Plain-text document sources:
****************************************

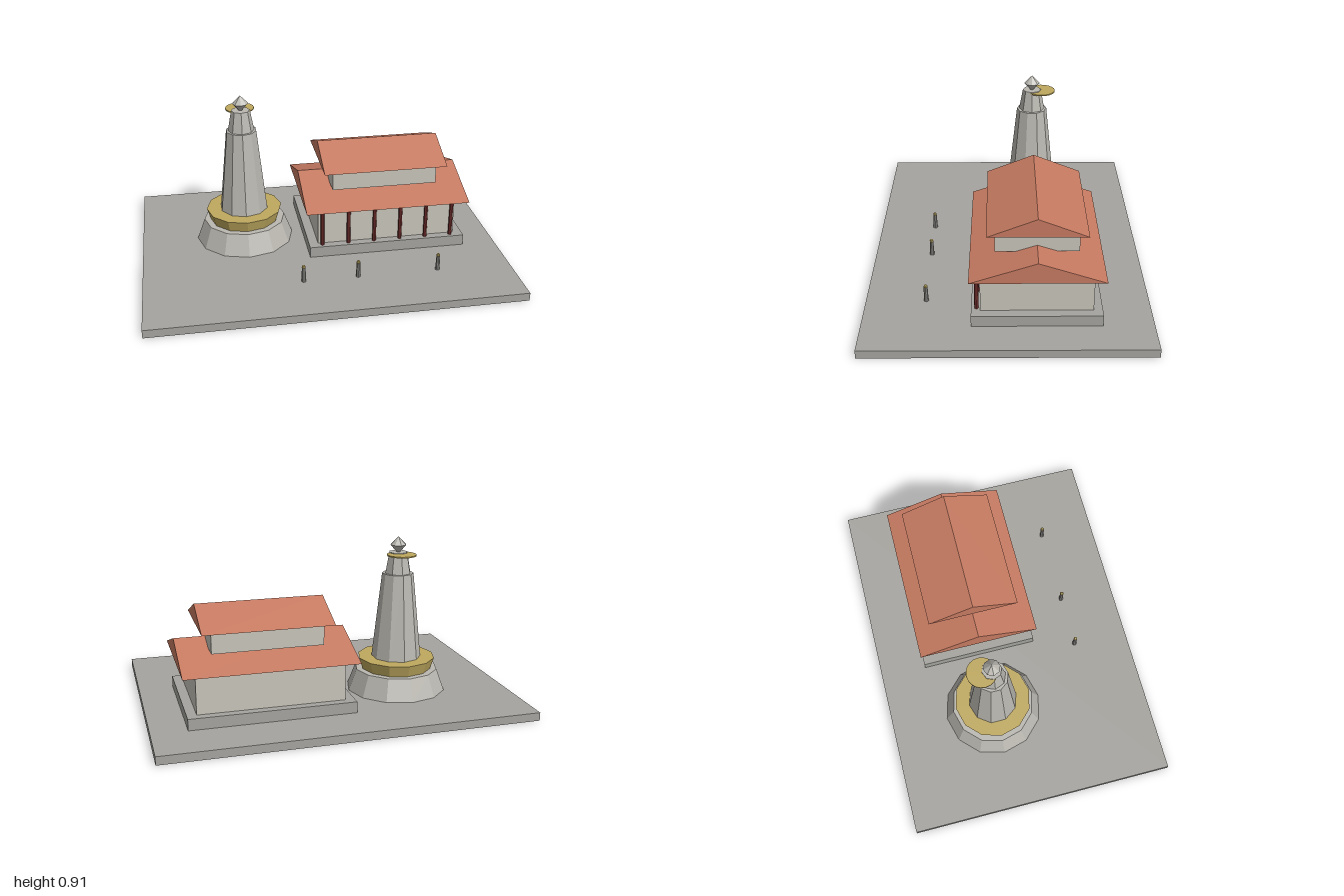
import * as THREE from 'three';

export function createModel() {
  const model = new THREE.Group();
  model.name = 'templeCompound';

  const mat = (name, color) => {
    const m = new THREE.MeshStandardMaterial({ color, flatShading: true });
    m.name = name;
    return m;
  };
  const paving = mat('pavingGrey', 0xa5a49f);
  const stone = mat('towerStone', 0xbab8b1);
  const plaster = mat('plaster', 0xc8c4b9);
  const tile = mat('roofTile', 0xc67a61);
  const gold = mat('gold', 0xbfa95f);
  const red = mat('columnRed', 0x7d3532);
  const postGrey = mat('postGrey', 0x8c8b87);

  const add = (parent, name, geometry, material, x, y, z) => {
    const mesh = new THREE.Mesh(geometry, material);
    mesh.name = name;
    mesh.position.set(x, y, z);
    parent.add(mesh);
    return mesh;
  };
  // Box standing on y0
  const block = (parent, name, material, w, y0, y1, d, x, z) =>
    add(parent, name, new THREE.BoxGeometry(w, y1 - y0, d), material, x, (y0 + y1) / 2, z);
  // Faceted frustum standing on y0
  const drum = (parent, name, material, rTop, rBottom, y0, y1, sides, x, z) =>
    add(parent, name, new THREE.CylinderGeometry(rTop, rBottom, y1 - y0, sides), material, x, (y0 + y1) / 2, z);
  // Solid gable roof with its ridge along x
  const gable = (parent, name, length, y0, y1, depth, x, z) => {
    const s = new THREE.Shape();
    s.moveTo(-depth / 2, 0);
    s.lineTo(depth / 2, 0);
    s.lineTo(0, y1 - y0);
    s.closePath();
    const g = new THREE.ExtrudeGeometry(s, { depth: length, bevelEnabled: false });
    g.translate(0, 0, -length / 2);
    g.rotateY(Math.PI / 2);
    return add(parent, name, g, tile, x, y0, z);
  };

  // Courtyard slab
  block(model, 'courtyard', paving, 2, 0, 0.045, 1.48, 0, 0);

  // Tapering tower
  const tower = new THREE.Group();
  tower.name = 'tower';
  tower.position.set(-0.41, 0, -0.148);
  model.add(tower);
  drum(tower, 'towerBase', stone, 0.231, 0.276, 0.045, 0.165, 12, 0, 0);
  drum(tower, 'goldCollar', gold, 0.215, 0.195, 0.165, 0.229, 12, 0, 0);
  drum(tower, 'towerShaft', stone, 0.086, 0.137, 0.229, 0.705, 10, 0, 0);
  drum(tower, 'towerNeck', stone, 0.052, 0.073, 0.705, 0.822, 8, 0, 0);
  drum(tower, 'finialLower', stone, 0.045, 0.008, 0.82, 0.862, 8, 0, 0);
  drum(tower, 'finialUpper', stone, 0, 0.045, 0.862, 0.907, 8, 0, 0);
  drum(tower, 'goldDisc', gold, 0.08, 0.08, 0.811, 0.818, 20, 0, -0.053);

  // Two-tiered hall
  const hall = new THREE.Group();
  hall.name = 'hall';
  hall.position.set(0.368, 0, -0.147);
  model.add(hall);
  block(hall, 'podium', paving, 0.887, 0.045, 0.106, 0.665, 0, 0);
  block(hall, 'lowerWalls', plaster, 0.785, 0.106, 0.316, 0.573, 0, 0);
  gable(hall, 'lowerRoof', 0.925, 0.316, 0.431, 0.682, 0, 0);
  block(hall, 'upperWalls', plaster, 0.593, 0.395, 0.508, 0.425, 0, 0);
  gable(hall, 'upperRoof', 0.697, 0.508, 0.609, 0.508, 0, 0);

  // Row of front columns
  for (let i = 0; i < 6; i++) {
    drum(hall, 'column', red, 0.011, 0.011, 0.106, 0.316, 8, (i - 2.5) * 0.148, 0.305);
  }

  // Small courtyard posts with gold caps
  for (const x of [-0.15, 0.147, 0.59]) {
    const post = new THREE.Group();
    post.name = 'post';
    post.position.set(x, 0, 0.425);
    model.add(post);
    drum(post, 'postShaft', postGrey, 0.01, 0.013, 0.045, 0.128, 8, 0, 0);
    add(post, 'postCap', new THREE.SphereGeometry(0.011, 8, 4), gold, 0, 0.133, 0);
  }

  return model;
}
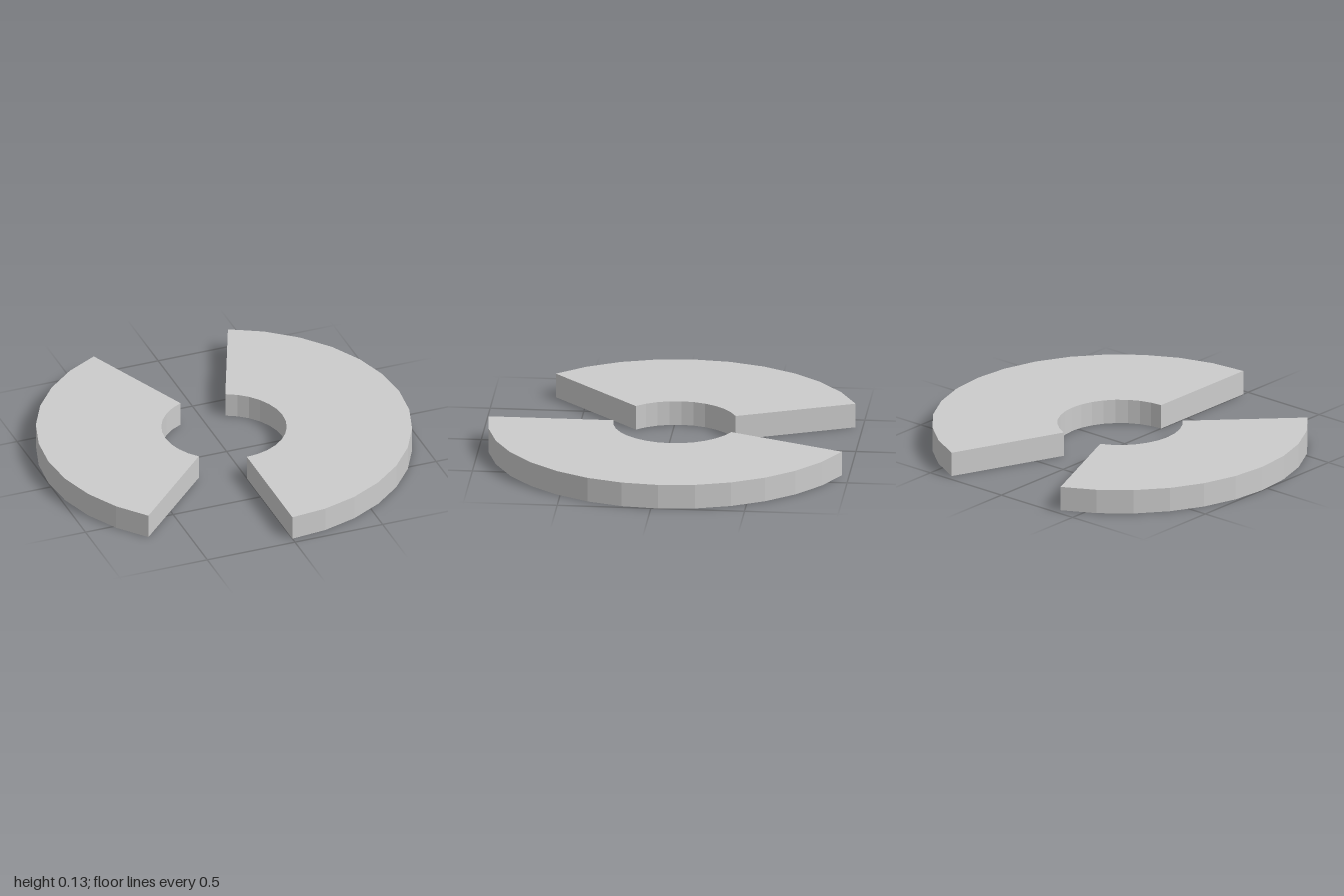
import * as THREE from 'three';

const OUTER = 1, INNER = 1 / 3, HEIGHT = 0.133, STEP = 11.25, CENTRE_Z = -0.038;

// Ring sector from one angle to another, in degrees counter-clockwise seen from above
function ringSector(name, from, to, material) {
  const steps = Math.round((to - from) / STEP);
  const at = (radius, i) => {
    const a = THREE.MathUtils.degToRad(from + i * STEP);
    return new THREE.Vector2(radius * Math.cos(a), radius * Math.sin(a));
  };
  const points = [];
  for (let i = 0; i <= steps; i++) points.push(at(OUTER, i));
  for (let i = steps; i >= 0; i--) points.push(at(INNER, i));
  const geometry = new THREE.ExtrudeGeometry(new THREE.Shape(points), { depth: HEIGHT, bevelEnabled: false });
  geometry.rotateX(-Math.PI / 2);
  const mesh = new THREE.Mesh(geometry, material);
  mesh.name = name;
  mesh.position.z = CENTRE_Z;
  return mesh;
}

export function createModel() {
  const group = new THREE.Group();
  group.name = 'splitRing';
  const material = new THREE.MeshStandardMaterial({ color: 0xcccccc, flatShading: true });
  // Larger sector on the left (+x), smaller one on the right (-x)
  group.add(ringSector('largeRingSector', -90, 67.5, material));
  group.add(ringSector('smallRingSector', 112.5, 225, material));
  return group;
}
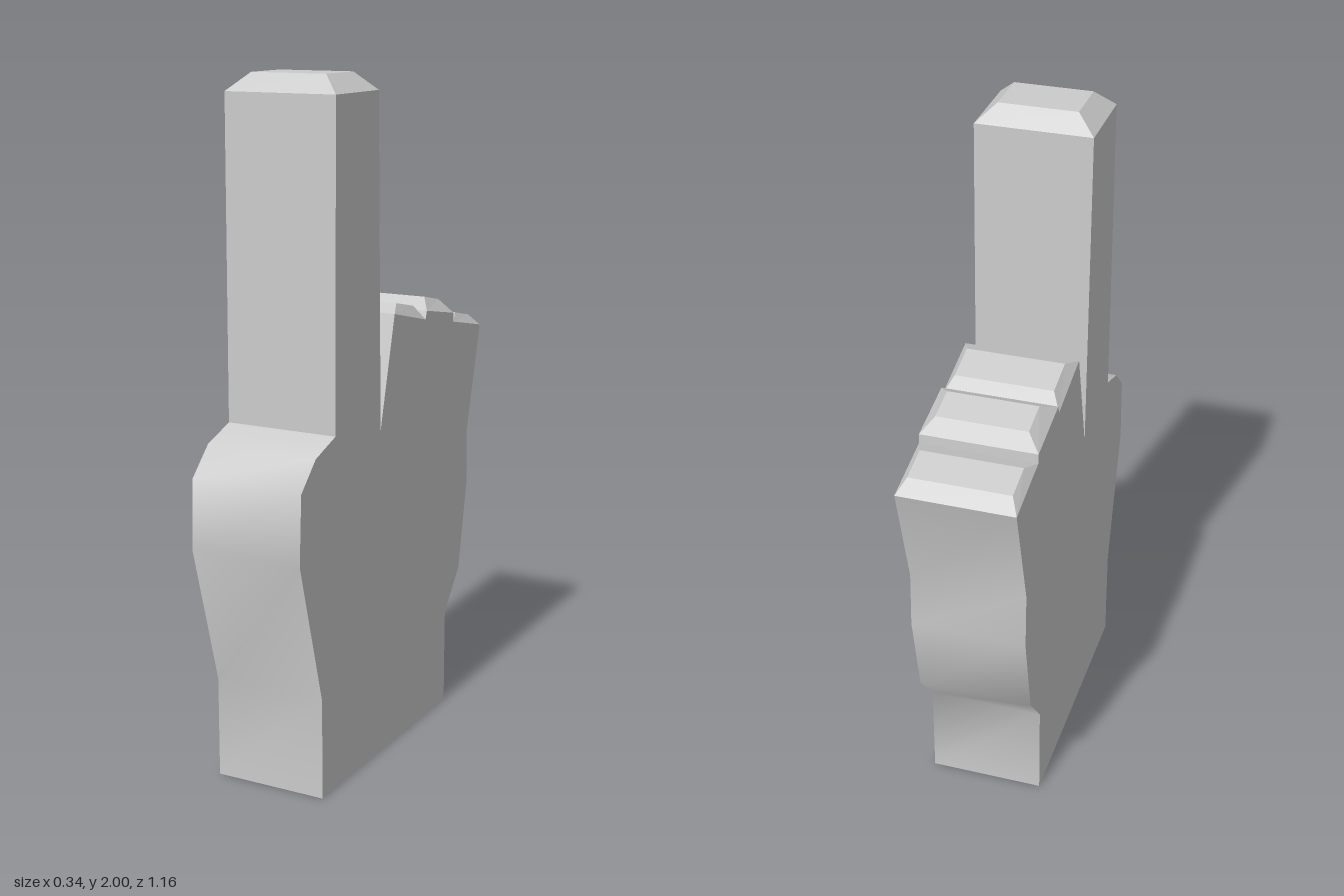
import * as THREE from 'three';
import { toCreasedNormals } from 'three/addons/utils/BufferGeometryUtils.js';

const HALF = 0.17; // half thickness of the hand

// Side outline as [z, y]; fingers stop where their bevelled tips begin
const OUTLINE = [
  [0.46, 0], [0.46, 0.295], [0.58, 0.72], [0.57, 0.92], [0.49, 0.998], [0.38, 1.035], // thumb side
  [0.375, 1.95], [0.13, 1.95], [0.11, 0.99], // raised finger
  [0.025, 1.315], [-0.18, 1.265], [-0.188, 1.29], [-0.378, 1.253], [-0.38, 1.225], [-0.578, 1.183], // folded fingers
  [-0.488, 0.85], [-0.495, 0.68], [-0.443, 0.415], [-0.345, 0.295], [-0.345, 0], // heel of the hand
];

// Bevelled cap: base and top edges given as front and back [z, y], top narrowed to topHalf
function bevelTip(base, top, topHalf) {
  const ring = ([f, b], h) => [[h, f], [h, b], [-h, b], [-h, f]].map(([x, [z, y]]) => [x, y, z]);
  const points = [...ring(base, HALF), ...ring(top, topHalf)];
  const index = [4, 5, 6, 4, 6, 7];
  for (let i = 0; i < 4; i++) {
    const j = (i + 1) % 4;
    index.push(i, j, j + 4, i, j + 4, i + 4);
  }
  const indexed = new THREE.BufferGeometry();
  indexed.setAttribute('position', new THREE.Float32BufferAttribute(points.flat(), 3));
  indexed.setIndex(index);
  const geometry = indexed.toNonIndexed();
  geometry.computeVertexNormals();
  return geometry;
}

export function createModel() {
  const group = new THREE.Group();
  group.name = 'pointingFoamHand';
  const material = new THREE.MeshStandardMaterial({ color: 0xcccccc });
  const add = (name, geometry) => {
    const mesh = new THREE.Mesh(geometry, material);
    mesh.name = name;
    group.add(mesh);
  };

  // Hand slab: shape x runs along -z, extruded across x
  const shape = new THREE.Shape(OUTLINE.map(([z, y]) => new THREE.Vector2(-z, y)));
  const slab = new THREE.ExtrudeGeometry(shape, { depth: 2 * HALF, bevelEnabled: false });
  slab.translate(0, 0, -HALF).rotateY(Math.PI / 2);
  add('hand', toCreasedNormals(slab, 0.8));

  // Fingertip caps
  add('indexFingertip', bevelTip([[0.375, 1.95], [0.13, 1.95]], [[0.327, 2], [0.175, 2]], 0.115));
  add('middleKnuckle', bevelTip([[0.025, 1.315], [-0.18, 1.265]], [[-0.035, 1.335], [-0.145, 1.31]], 0.145));
  add('ringKnuckle', bevelTip([[-0.188, 1.29], [-0.378, 1.253]], [[-0.247, 1.32], [-0.345, 1.298]], 0.133));
  add('littleKnuckle', bevelTip([[-0.38, 1.225], [-0.578, 1.183]], [[-0.437, 1.243], [-0.537, 1.22]], 0.147));

  return group;
}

****************************************

Work task: Stop after the line containing "const red = mat('columnRed', 0x7d3532);": copy the records exactly from the first line up to there, leaving pictures out.

Result of the exercise:
import * as THREE from 'three';

export function createModel() {
  const model = new THREE.Group();
  model.name = 'templeCompound';

  const mat = (name, color) => {
    const m = new THREE.MeshStandardMaterial({ color, flatShading: true });
    m.name = name;
    return m;
  };
  const paving = mat('pavingGrey', 0xa5a49f);
  const stone = mat('towerStone', 0xbab8b1);
  const plaster = mat('plaster', 0xc8c4b9);
  const tile = mat('roofTile', 0xc67a61);
  const gold = mat('gold', 0xbfa95f);
  const red = mat('columnRed', 0x7d3532);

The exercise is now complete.